===== EXERCISE MATERIAL =====

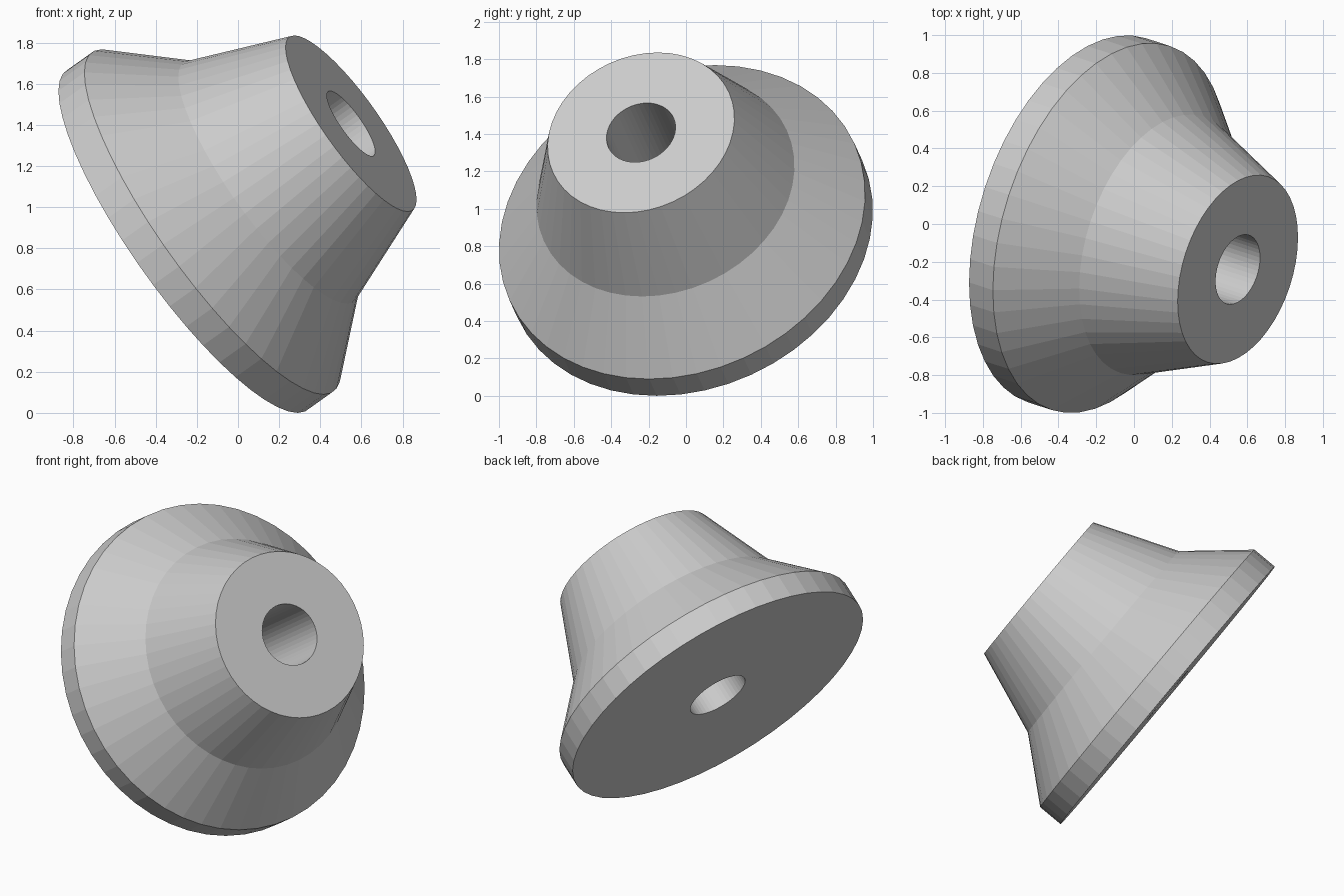
import bpy, bmesh, math
from mathutils import Vector, Matrix

if "Cube" in bpy.data.objects:
    bpy.data.objects.remove(bpy.data.objects["Cube"])

SEGMENTS = 48
BASE = Vector((-0.249, 0.02, 0.842))     # centre of the large flat face
AXIS = Vector((0.7875, -0.257, 0.560)).normalized()

# Closed half-section of the hub: (radius, distance along axis)
profile = [(0.191, 0), (1.013, 0), (1.013, 0.16), (0.714, 0.506),
           (0.517, 1.014), (0.191, 1.014)]

# Revolve the section around the bore
bm = bmesh.new()
verts = [bm.verts.new((r, 0, h)) for r, h in profile]
edges = [bm.edges.new((v, verts[(i + 1) % len(verts)])) for i, v in enumerate(verts)]
bmesh.ops.spin(bm, geom=verts + edges, cent=(0, 0, 0), axis=(0, 0, 1),
               angle=math.tau, steps=SEGMENTS, use_merge=False)
bmesh.ops.remove_doubles(bm, verts=bm.verts[:], dist=1e-4)
bmesh.ops.recalc_face_normals(bm, faces=bm.faces[:])

# Tilt the hub so it rests on the edge of its rim
tilt = AXIS.to_track_quat('Z', 'Y').to_matrix().to_4x4()
bm.transform(Matrix.Translation(BASE) @ tilt)
low = min(v.co.z for v in bm.verts)
bm.transform(Matrix.Translation((0, 0, -low)))

mesh = bpy.data.meshes.new("tapered_hub")
bm.to_mesh(mesh)
bm.free()
hub = bpy.data.objects.new("tapered_hub", mesh)
bpy.context.collection.objects.link(hub)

=====

**PROBLEM DETAILS:** Copy all the lines above that hold the string "data".

**SOLUTION TO THIS TASK:**
if "Cube" in bpy.data.objects:
    bpy.data.objects.remove(bpy.data.objects["Cube"])
mesh = bpy.data.meshes.new("tapered_hub")
hub = bpy.data.objects.new("tapered_hub", mesh)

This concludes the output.